(Rendered images with source text)

-=-=-=-=-

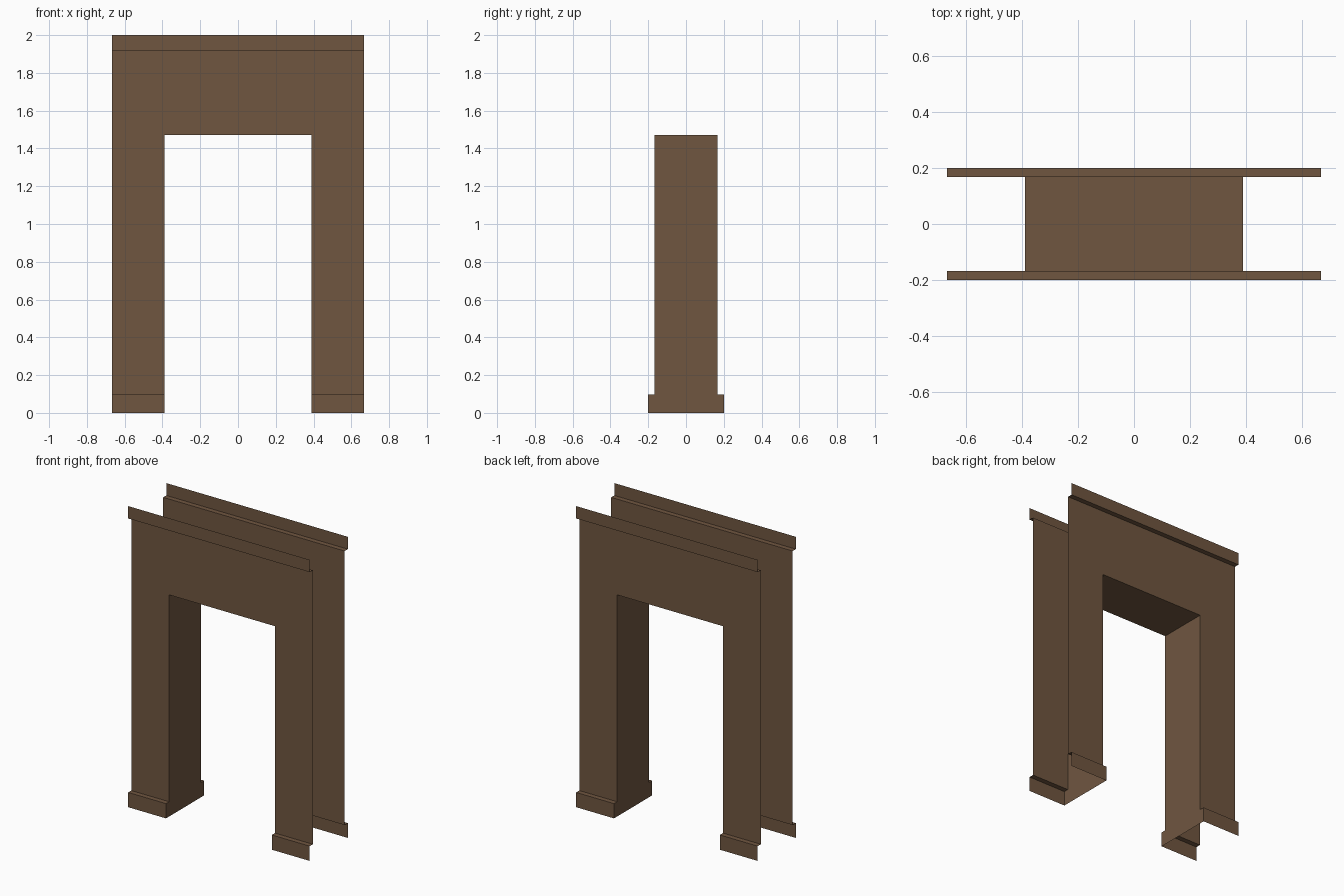
import bpy

if "Cube" in bpy.data.objects:
    bpy.data.objects.remove(bpy.data.objects["Cube"])

W, OPEN = 0.667, 0.389            # half width, half opening
FACE, TRIM = 0.167, 0.20          # half depth of face, half depth of plinth and cornice
PLINTH, HEAD, CORNICE, TOP = 0.098, 1.472, 1.918, 2.0

wood = bpy.data.materials.new("brown_wood")
wood.diffuse_color = (0.16, 0.093, 0.051, 1)
wood.use_nodes = True
wood.node_tree.nodes["Principled BSDF"].inputs["Base Color"].default_value = wood.diffuse_color


def make(name, verts, faces, mirror):
    me = bpy.data.meshes.new(name)
    me.from_pydata(verts, [], faces)
    me.materials.append(wood)
    ob = bpy.data.objects.new(name, me)
    bpy.context.collection.objects.link(ob)
    mod = ob.modifiers.new("mirror", 'MIRROR')
    mod.use_axis = mirror
    return ob


def sweep(name, profile, x0, x1, mirror):
    """Extrude an open (y, z) profile along x."""
    verts = [(x, y, z) for y, z in profile for x in (x0, x1)]
    faces = [(2*i, 2*i + 1, 2*i + 3, 2*i + 2) for i in range(len(profile) - 1)]
    return make(name, verts, faces, mirror)


# Front and back casings: four legs with plinths, two headers with cornices
leg = [(-TRIM, 0), (-TRIM, PLINTH), (-FACE, PLINTH), (-FACE, HEAD)]
header = [(-FACE, HEAD), (-FACE, CORNICE), (-TRIM, CORNICE), (-TRIM, TOP)]
sweep("leg_casings", leg, OPEN, W, (True, True, False))
sweep("header_casings", header, -W, W, (False, True, False))

# Lining of the opening: side jambs follow the plinth outline
outline = leg + [(-y, z) for y, z in reversed(leg)]
make("side_jambs", [(OPEN, y, z) for y, z in outline],
     [tuple(range(len(outline)))], (True, False, False))
make("head_jamb", [(0, -FACE, HEAD), (0, FACE, HEAD), (OPEN, FACE, HEAD), (OPEN, -FACE, HEAD)],
     [(0, 1, 2, 3)], (True, False, False))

-=-=-=-=-

** Required work **
With the line containing "return make(name, verts, faces, mirror)" as the first and the last line of the data as the final one, copy every line between them exactly, those two included.

** Response area **
    return make(name, verts, faces, mirror)


# Front and back casings: four legs with plinths, two headers with cornices
leg = [(-TRIM, 0), (-TRIM, PLINTH), (-FACE, PLINTH), (-FACE, HEAD)]
header = [(-FACE, HEAD), (-FACE, CORNICE), (-TRIM, CORNICE), (-TRIM, TOP)]
sweep("leg_casings", leg, OPEN, W, (True, True, False))
sweep("header_casings", header, -W, W, (False, True, False))

# Lining of the opening: side jambs follow the plinth outline
outline = leg + [(-y, z) for y, z in reversed(leg)]
make("side_jambs", [(OPEN, y, z) for y, z in outline],
     [tuple(range(len(outline)))], (True, False, False))
make("head_jamb", [(0, -FACE, HEAD), (0, FACE, HEAD), (OPEN, FACE, HEAD), (OPEN, -FACE, HEAD)],
     [(0, 1, 2, 3)], (True, False, False))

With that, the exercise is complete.